*** RECORDS SHOWN Section Begins ***
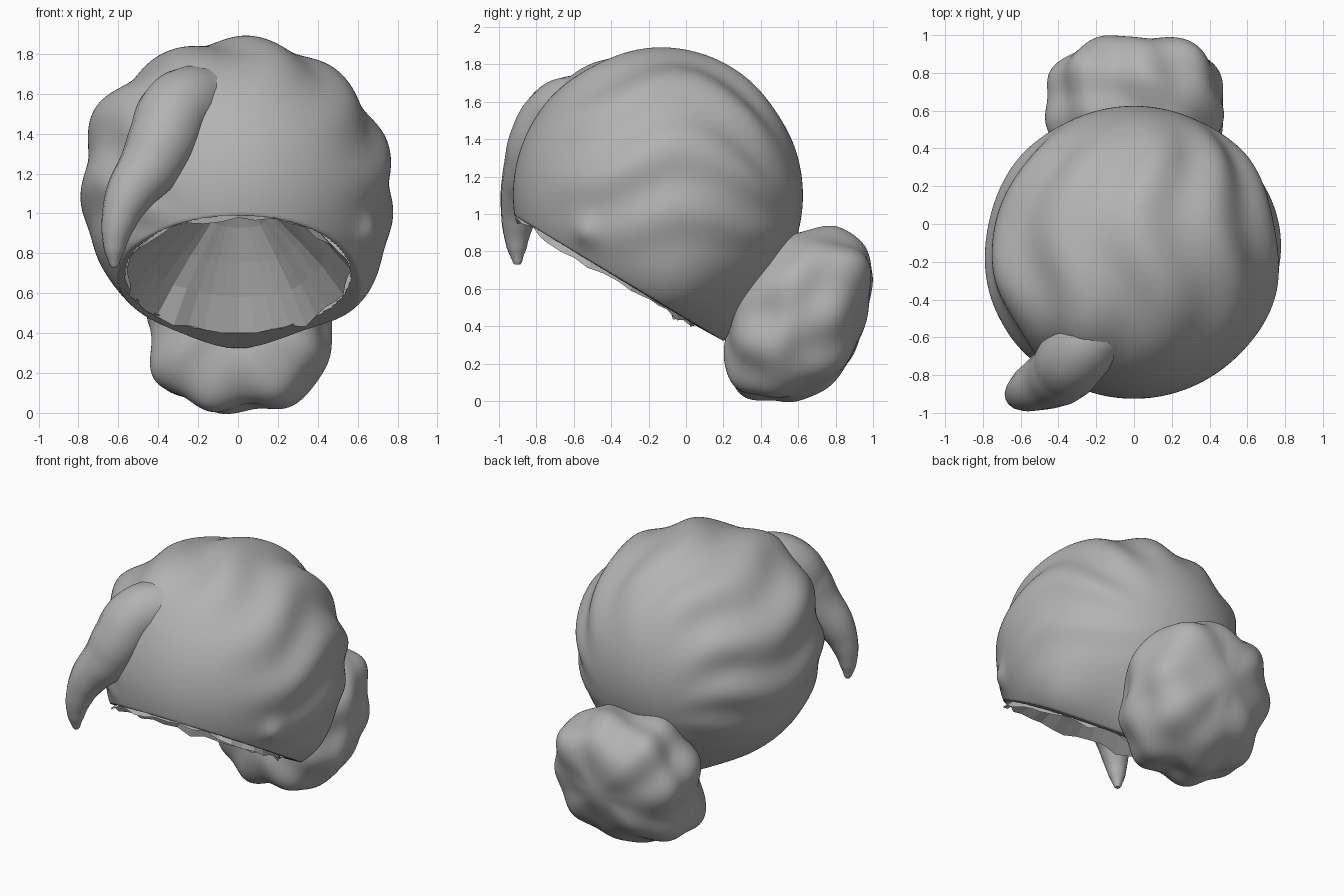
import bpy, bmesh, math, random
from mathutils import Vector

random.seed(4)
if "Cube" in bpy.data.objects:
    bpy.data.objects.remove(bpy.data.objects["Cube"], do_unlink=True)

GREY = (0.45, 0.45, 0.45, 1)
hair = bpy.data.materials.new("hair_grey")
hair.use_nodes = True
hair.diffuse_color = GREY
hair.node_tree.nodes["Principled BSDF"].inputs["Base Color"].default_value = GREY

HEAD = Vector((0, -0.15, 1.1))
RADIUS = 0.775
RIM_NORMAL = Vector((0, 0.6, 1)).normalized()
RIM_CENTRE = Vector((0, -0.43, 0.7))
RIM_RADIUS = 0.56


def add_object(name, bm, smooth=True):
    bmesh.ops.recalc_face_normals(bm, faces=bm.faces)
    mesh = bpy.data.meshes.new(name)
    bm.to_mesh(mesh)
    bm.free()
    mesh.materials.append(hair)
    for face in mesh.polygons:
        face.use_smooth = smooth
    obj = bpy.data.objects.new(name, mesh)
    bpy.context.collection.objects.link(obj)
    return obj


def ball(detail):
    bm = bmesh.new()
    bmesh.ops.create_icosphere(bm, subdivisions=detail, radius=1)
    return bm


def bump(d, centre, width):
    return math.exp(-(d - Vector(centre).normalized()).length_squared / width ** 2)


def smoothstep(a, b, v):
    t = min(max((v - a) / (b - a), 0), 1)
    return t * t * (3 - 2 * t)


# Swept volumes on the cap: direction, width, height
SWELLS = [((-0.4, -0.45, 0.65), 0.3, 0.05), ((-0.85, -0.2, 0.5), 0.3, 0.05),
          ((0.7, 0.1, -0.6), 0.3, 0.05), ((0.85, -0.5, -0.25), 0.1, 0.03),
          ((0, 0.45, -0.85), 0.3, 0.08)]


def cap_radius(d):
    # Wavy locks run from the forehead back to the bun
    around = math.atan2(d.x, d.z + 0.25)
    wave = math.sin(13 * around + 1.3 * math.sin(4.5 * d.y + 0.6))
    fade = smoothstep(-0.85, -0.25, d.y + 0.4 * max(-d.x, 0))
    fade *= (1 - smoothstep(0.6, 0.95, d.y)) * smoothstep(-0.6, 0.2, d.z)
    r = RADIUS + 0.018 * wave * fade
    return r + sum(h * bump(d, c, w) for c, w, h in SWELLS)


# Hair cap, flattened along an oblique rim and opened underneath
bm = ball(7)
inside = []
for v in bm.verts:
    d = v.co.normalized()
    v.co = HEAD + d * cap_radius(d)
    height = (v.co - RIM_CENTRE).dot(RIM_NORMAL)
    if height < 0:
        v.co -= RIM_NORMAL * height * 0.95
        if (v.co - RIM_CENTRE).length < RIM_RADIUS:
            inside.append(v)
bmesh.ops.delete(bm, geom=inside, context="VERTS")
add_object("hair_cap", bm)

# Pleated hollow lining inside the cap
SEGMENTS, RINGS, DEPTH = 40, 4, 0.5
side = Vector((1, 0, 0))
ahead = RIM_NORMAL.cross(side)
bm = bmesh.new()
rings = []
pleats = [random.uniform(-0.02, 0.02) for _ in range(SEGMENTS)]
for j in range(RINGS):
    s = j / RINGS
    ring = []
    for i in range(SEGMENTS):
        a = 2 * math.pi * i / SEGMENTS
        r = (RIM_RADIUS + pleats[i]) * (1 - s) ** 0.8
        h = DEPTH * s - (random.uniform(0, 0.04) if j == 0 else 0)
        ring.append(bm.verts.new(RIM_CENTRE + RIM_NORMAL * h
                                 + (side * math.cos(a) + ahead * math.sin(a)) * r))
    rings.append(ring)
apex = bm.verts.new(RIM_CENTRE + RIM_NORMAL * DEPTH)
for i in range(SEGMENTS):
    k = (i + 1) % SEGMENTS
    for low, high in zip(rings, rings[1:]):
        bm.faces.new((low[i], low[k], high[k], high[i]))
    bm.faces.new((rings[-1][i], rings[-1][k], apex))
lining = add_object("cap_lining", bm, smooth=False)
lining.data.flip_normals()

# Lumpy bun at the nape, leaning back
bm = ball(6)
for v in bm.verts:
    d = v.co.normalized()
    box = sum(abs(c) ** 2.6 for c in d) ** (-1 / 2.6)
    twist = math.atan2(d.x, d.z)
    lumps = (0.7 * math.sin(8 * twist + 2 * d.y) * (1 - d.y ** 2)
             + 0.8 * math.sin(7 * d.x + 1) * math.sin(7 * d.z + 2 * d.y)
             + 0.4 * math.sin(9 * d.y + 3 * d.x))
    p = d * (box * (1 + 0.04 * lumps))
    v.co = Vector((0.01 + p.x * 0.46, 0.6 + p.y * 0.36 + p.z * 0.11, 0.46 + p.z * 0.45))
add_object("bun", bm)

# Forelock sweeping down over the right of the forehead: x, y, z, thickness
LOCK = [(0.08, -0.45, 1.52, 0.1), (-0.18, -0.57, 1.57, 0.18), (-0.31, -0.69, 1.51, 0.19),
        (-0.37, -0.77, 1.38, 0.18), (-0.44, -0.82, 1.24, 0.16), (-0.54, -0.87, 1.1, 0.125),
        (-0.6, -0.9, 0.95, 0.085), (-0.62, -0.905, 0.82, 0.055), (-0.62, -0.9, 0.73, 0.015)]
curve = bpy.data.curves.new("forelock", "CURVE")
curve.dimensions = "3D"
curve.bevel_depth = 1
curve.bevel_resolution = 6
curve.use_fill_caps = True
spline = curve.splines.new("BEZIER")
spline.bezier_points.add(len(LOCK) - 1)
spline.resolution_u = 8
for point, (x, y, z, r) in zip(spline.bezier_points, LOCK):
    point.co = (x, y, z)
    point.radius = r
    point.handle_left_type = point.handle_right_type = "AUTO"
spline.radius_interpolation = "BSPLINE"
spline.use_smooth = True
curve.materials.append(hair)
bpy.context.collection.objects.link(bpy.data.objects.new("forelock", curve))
*** RECORDS SHOWN Section Ends ***
_DESCRIPTION OF THE TASK_
Where pictures appear, drop them, and reproduce exactly only the lines running from the beginning of the data to the line that contains "RADIUS = 0.775", inclusive.

_EXERCISE SOLUTION_
import bpy, bmesh, math, random
from mathutils import Vector

random.seed(4)
if "Cube" in bpy.data.objects:
    bpy.data.objects.remove(bpy.data.objects["Cube"], do_unlink=True)

GREY = (0.45, 0.45, 0.45, 1)
hair = bpy.data.materials.new("hair_grey")
hair.use_nodes = True
hair.diffuse_color = GREY
hair.node_tree.nodes["Principled BSDF"].inputs["Base Color"].default_value = GREY

HEAD = Vector((0, -0.15, 1.1))
RADIUS = 0.775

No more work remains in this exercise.